Ken Ryan – TOD Design Requires Consensus Building

September 11, 2014

IRVINE, CA—High design and consensus building in transit-oriented projects is a necessary combination, Ken Ryan, principal and head of KTGY’s community planning and urban design studio, tells exclusively. Ryan believes it’s critical to take a thoughtful, strategic approach to the community-outreach process.

“Transit-oriented development projects, particularly in more suburban settings, demand that the operative values of trust, openness, certainty and consensus building be integrated into the design and entitlement process,” says Ryan. “The approach should be concurrent and less linear. This doesn’t mean compromising design integrity. High design and consensus building are not mutually exclusive—a strong urban-design framework can serve as a platform for addressing the issues of livability, affordability, sustainability and mobility in a deeper more integrated way.”

Ryan adds that this type of design is about “more than reducing vehicle miles traveled; it’s about applying the fundamentals of great neighborhoods to an urban setting and allowing for compelling memorable places to emerge. Various tactical tools should be considered, but fundamentally key elements must be addressed in working with the community on TOD projects.”

Ryan believes the by following his top-10 list to achieve objectives, “you’ll have a smoother process and create added value to your project. He lists these top-10 fundamentally key elements as:

  1. Create the vision. Respond to the human senses, establish an appropriate image and identity and create meaningful physical and emotional connections.
  2. Understand the issues. Every community has its own set of unique characteristics; provide links to those elements and incorporate functionality.
  3. Baby steps. Let the process evolve, and identify a phasing plan that allows the project and process to gain momentum and emerge.
  4. Incorporate authenticity. Craft design concepts that respond to an area’s physical, social and built environment.
  5. Educate decision-makers. Meet one on one, show solutions and overcome stereotypes. Put the odds in their favor and work with staff.
  6. Find the public benefit. Identify what it is, provide ways to achieve it and celebrate the public realm.
  7. Understand the back story. Do your homework. Understand the market forces that actively influence the project. Identify costs and revenue streams.
  8. Establish trust. Share information, listen carefully and work toward win-win goals.
  9. Pay attention to stakeholders. This must occur upfront; meet and discuss in small groups.
  10. Utilize the media. Take the high road, keep the message simple and focus on helping the community rather than the project.
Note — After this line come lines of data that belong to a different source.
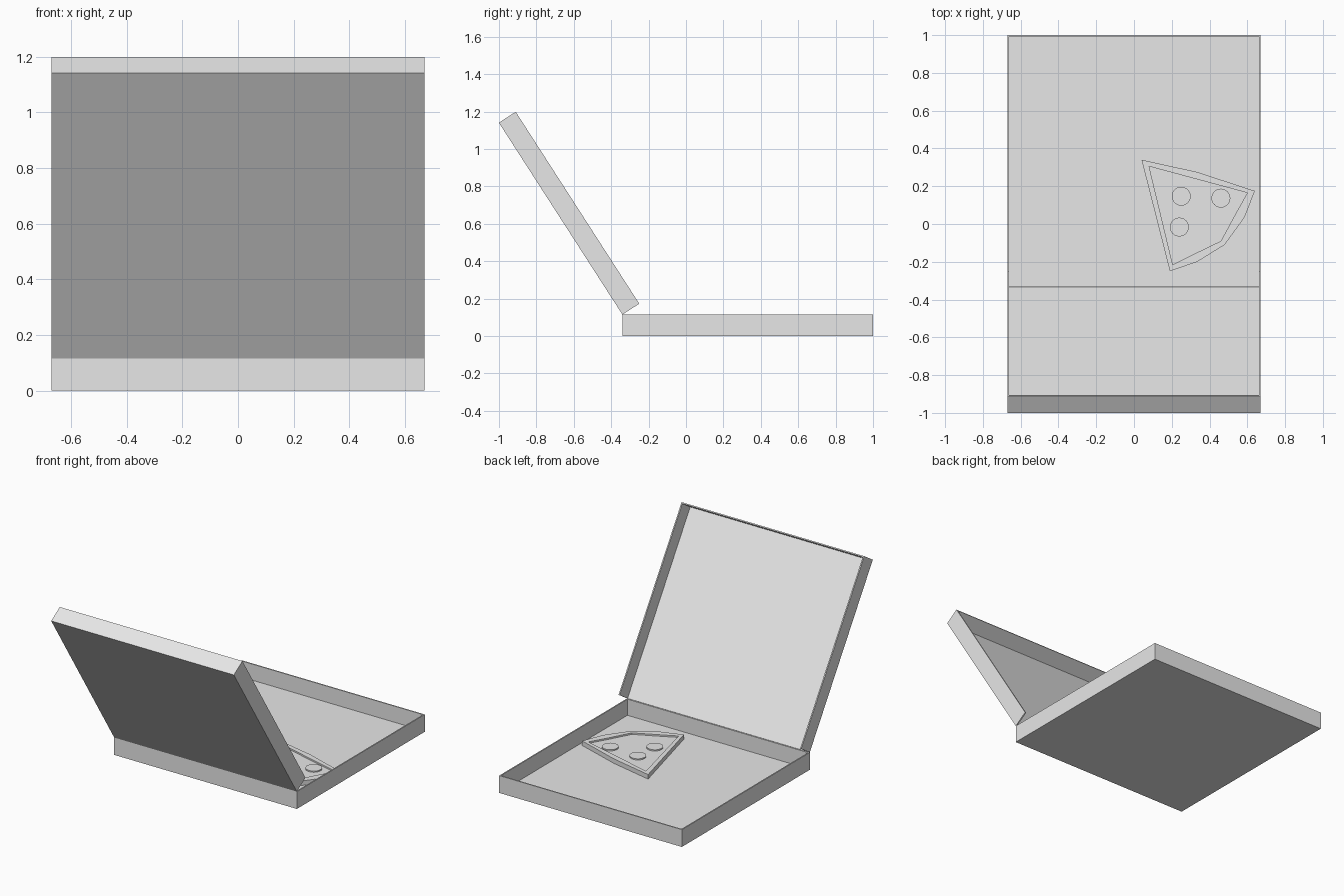
import bpy, bmesh, math
from mathutils import Matrix, Vector

if "Cube" in bpy.data.objects:
    bpy.data.objects.remove(bpy.data.objects["Cube"], do_unlink=True)

card = bpy.data.materials.new("light_grey")
card.use_nodes = True
GREY = (0.8, 0.8, 0.8, 1)
card.diffuse_color = GREY
card.node_tree.nodes["Principled BSDF"].inputs["Base Color"].default_value = GREY

HALF = 0.67      # half width of the box
WALL = 0.008     # card thickness
HINGE = Vector((0, -0.34, 0.115))


def finish(name, bm):
    bmesh.ops.recalc_face_normals(bm, faces=bm.faces)
    mesh = bpy.data.meshes.new(name)
    bm.to_mesh(mesh)
    bm.free()
    mesh.materials.append(card)
    obj = bpy.data.objects.new(name, mesh)
    bpy.context.collection.objects.link(obj)
    return obj


def tray(name, depth, height, open_back):
    """Thin-walled tray from y = 0 to depth, made as a sheet with thickness."""
    bm = bmesh.new()
    bmesh.ops.create_cube(bm, size=1)
    for v in bm.verts:
        v.co = ((v.co.x * 2 * HALF), (v.co.y + 0.5) * depth, (v.co.z + 0.5) * height)
    bm.normal_update()
    drop = [f for f in bm.faces if f.normal.z > 0.9 or (open_back and f.normal.y < -0.9)]
    bmesh.ops.delete(bm, geom=drop, context='FACES')
    mesh_normals = [f.normal.copy() for f in bm.faces]
    obj = finish(name, bm)
    # keep the sheet facing outward so the thickness grows inward
    if obj.data.polygons[0].normal.dot(mesh_normals[0]) < 0:
        obj.data.flip_normals()
    mod = obj.modifiers.new("card_thickness", 'SOLIDIFY')
    mod.thickness = WALL
    mod.offset = -1
    mod.use_even_offset = True
    return obj


# Box base and the lid standing open behind the hinge
base = tray("box_base", 1.34, HINGE.z, False)
base.location = (0, HINGE.y, 0)

lid = tray("box_lid", 1.22, 0.107, True)
lid_dir = Vector((0, -0.66, 1.025)).normalized()
lid_up = Vector((0, lid_dir.z, -lid_dir.y))
lid.matrix_world = Matrix.Translation(HINGE) @ Matrix(
    (Vector((-1, 0, 0)), lid_dir, lid_up)).transposed().to_4x4()

# Slice: raised rim around a slightly sunken filling
rim = [(0.04, 0.34), (0.335, 0.275), (0.64, 0.175), (0.585, 0.035),
       (0.48, -0.11), (0.335, -0.2), (0.19, -0.25)]
inner = [(0.08, 0.305), (0.34, 0.235), (0.6, 0.165), (0.53, 0.04),
         (0.46, -0.09), (0.33, -0.153), (0.205, -0.215)]
TOP, FILL = 0.038, 0.028
bm = bmesh.new()
rings = [[bm.verts.new((x, y, z)) for x, y in pts]
         for pts, z in ((rim, WALL), (rim, TOP), (inner, TOP), (inner, FILL))]
for low, high in zip(rings, rings[1:]):
    for i in range(len(rim)):
        j = (i + 1) % len(rim)
        bm.faces.new((low[i], low[j], high[j], high[i]))
bm.faces.new(rings[0])
bm.faces.new(rings[-1])
finish("pizza_slice", bm)

# Round toppings
for n, (x, y) in enumerate([(0.46, 0.137), (0.24, -0.016), (0.25, 0.147)], 1):
    bm = bmesh.new()
    bmesh.ops.create_cone(bm, cap_ends=True, segments=24, radius1=0.05, radius2=0.05,
                          depth=0.008, matrix=Matrix.Translation((x, y, FILL + 0.004)))
    finish(f"topping_{n}", bm)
While TODs are gaining considerable attention, don’t count out the appeal of suburbia just yet. As reported in July, reports of suburbia’s demise as a draw for Millennials are extremely premature—if applicable at all. According to a recent online poll asking why Millennials are rediscovering the virtues of life outside big urban centers as they enter a different life stage, 47% of respondents said the suburbs still corner the market on better services such as schools and property, and 42% said the cost of city living has made it harder to establish a family and career.